There was no immediate response from the Tigray rebels, although the group last month had said they were ready to participate in AU-mediated peace talks.
Ethiopia's government has accepted an African Union invitation to hold peace talks with Tigrayan rebels over a month after intense fighting erupted in the country's north, shattering a March truce.
The government "accepted this invitation which is in line with our principled position regarding the peaceful resolution of the conflict and the need to have talks without preconditions," Prime Minister Abiy Ahmed's national security adviser Redwan Hussein tweeted on Wednesday.
The Government Communication Service said in a statement that the AU had set "both the date and the venue" for the talks but did not elaborate.
There was no immediate response from the Tigray People's Liberation Front (TPLF) to the announcement, which comes more than a month after intense fighting resumed in northern Ethiopia, dimming hopes of ending the nearly two-year war.
The deepening conflict has raised international alarm, with the United States this week announcing that its special envoy to the region, Mike Hammer, would be making his second visit to Ethiopia in as many months to seek a halt to the fighting.
The latest upsurge has also drawn Eritrean troops back onto the battlefield in support of Ethiopia's federal and regional forces, which are fighting the TPLF on multiple fronts in the country's north.

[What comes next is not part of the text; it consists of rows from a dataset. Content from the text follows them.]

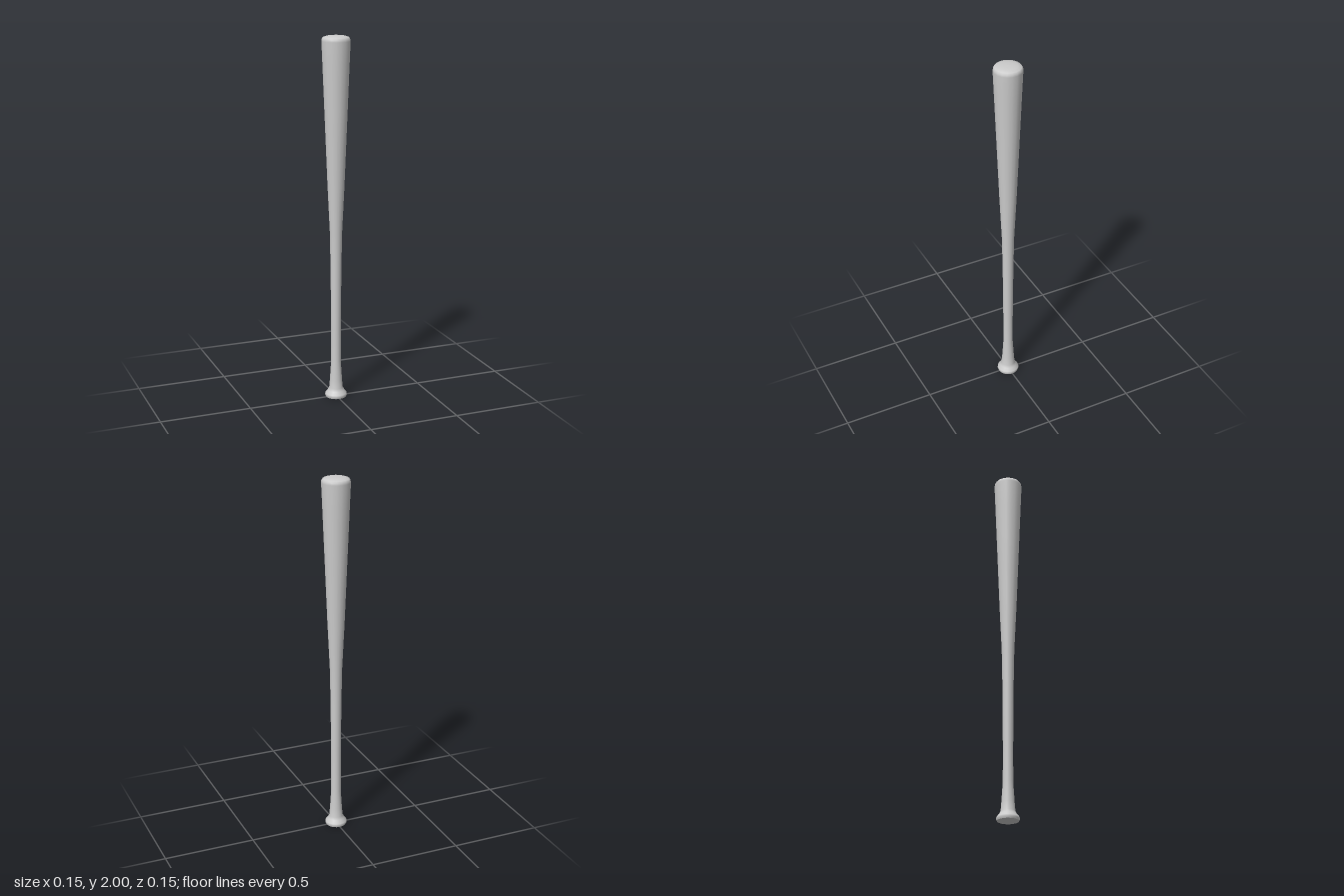
import * as THREE from 'three';

export function createModel() {
  const group = new THREE.Group();
  group.name = 'bat';
  const material = new THREE.MeshStandardMaterial({ color: 0xcccccc });
  const sides = 18;

  // Turned body: [radius, height] from knob to rounded tip
  const profile = [
    [0.057, 0], [0.061, 0.01], [0.059, 0.02], [0.046, 0.036], [0.038, 0.052],
    [0.034, 0.1], [0.027, 0.21], [0.027, 0.4], [0.03, 0.75], [0.034, 0.95],
    [0.046, 1.2], [0.062, 1.6], [0.072, 1.85], [0.077, 1.97],
    [0.075, 1.982], [0.069, 1.991], [0.05, 1.997], [0.025, 1.9995], [0, 2],
  ].map(([r, y]) => new THREE.Vector2(r, y));
  const body = new THREE.Mesh(new THREE.LatheGeometry(profile, sides), material);
  body.name = 'batBody';
  group.add(body);

  // Flat underside of the knob
  const base = new THREE.Mesh(new THREE.CircleGeometry(0.057, sides, Math.PI / 2), material);
  base.rotation.x = Math.PI / 2;
  base.name = 'knobBase';
  group.add(base);

  return group;
}
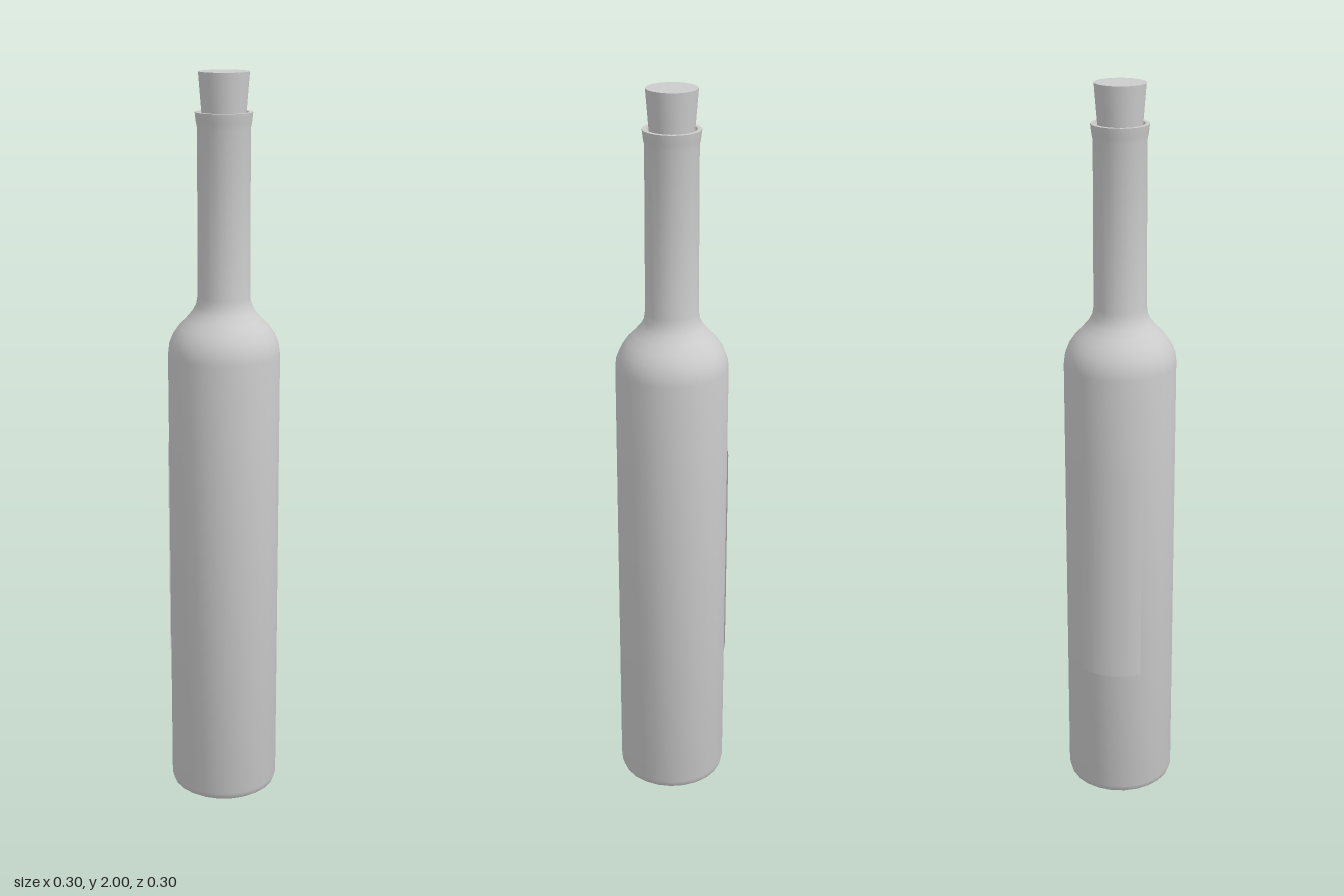
import * as THREE from 'three';
import { toCreasedNormals } from 'three/addons/utils/BufferGeometryUtils.js';

const SIDES = 24;
const material = new THREE.MeshStandardMaterial({ color: 0xcccccc });

// Revolve a [radius, height] profile, keeping hard rims sharp
function turned(name, profile) {
  const points = profile.map(([r, y]) => new THREE.Vector2(r, y));
  const geometry = toCreasedNormals(new THREE.LatheGeometry(points, SIDES), 0.7);
  const mesh = new THREE.Mesh(geometry, material);
  mesh.name = name;
  return mesh;
}

export function createModel() {
  const model = new THREE.Group();
  model.name = 'corkedBottle';

  // Glass: base, body, shoulder, neck, lip, then down inside the mouth
  model.add(turned('bottle', [
    [0, 0], [0.133, 0], [0.145, 0.008], [0.15, 0.025],
    [0.15, 1.27], [0.147, 1.295], [0.137, 1.32], [0.12, 1.345],
    [0.1, 1.365], [0.083, 1.385], [0.074, 1.402], [0.07, 1.425],
    [0.069, 1.86], [0.072, 1.875], [0.075, 1.9],
    [0.064, 1.9], [0.06, 1.885], [0.058, 1.8],
  ]));

  // Tapered stopper
  model.add(turned('cork', [
    [0, 1.81], [0.052, 1.81], [0.058, 1.9], [0.066, 2], [0, 2],
  ]));

  // Thin curved label on the back of the body
  const halfAngle = 0.56;
  const label = new THREE.Mesh(
    new THREE.CylinderGeometry(0.153, 0.153, 0.62, 8, 1, true, Math.PI - halfAngle, 2 * halfAngle),
    new THREE.MeshStandardMaterial({ color: 0xcccccc, side: THREE.DoubleSide })
  );
  label.name = 'label';
  label.position.y = 0.705;
  model.add(label);

  return model;
}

Tigrayan authorities said last month they were ready to participate in talks mediated by the African Union, removing an obstacle to negotiations with the government in Addis Ababa.
But fighting has only escalated in the weeks since.
The war, which erupted in November 2020, has claimed untold lives and triggered a massive humanitarian crisis, and all sides to the conflict have been accused of grave abuses against civilians.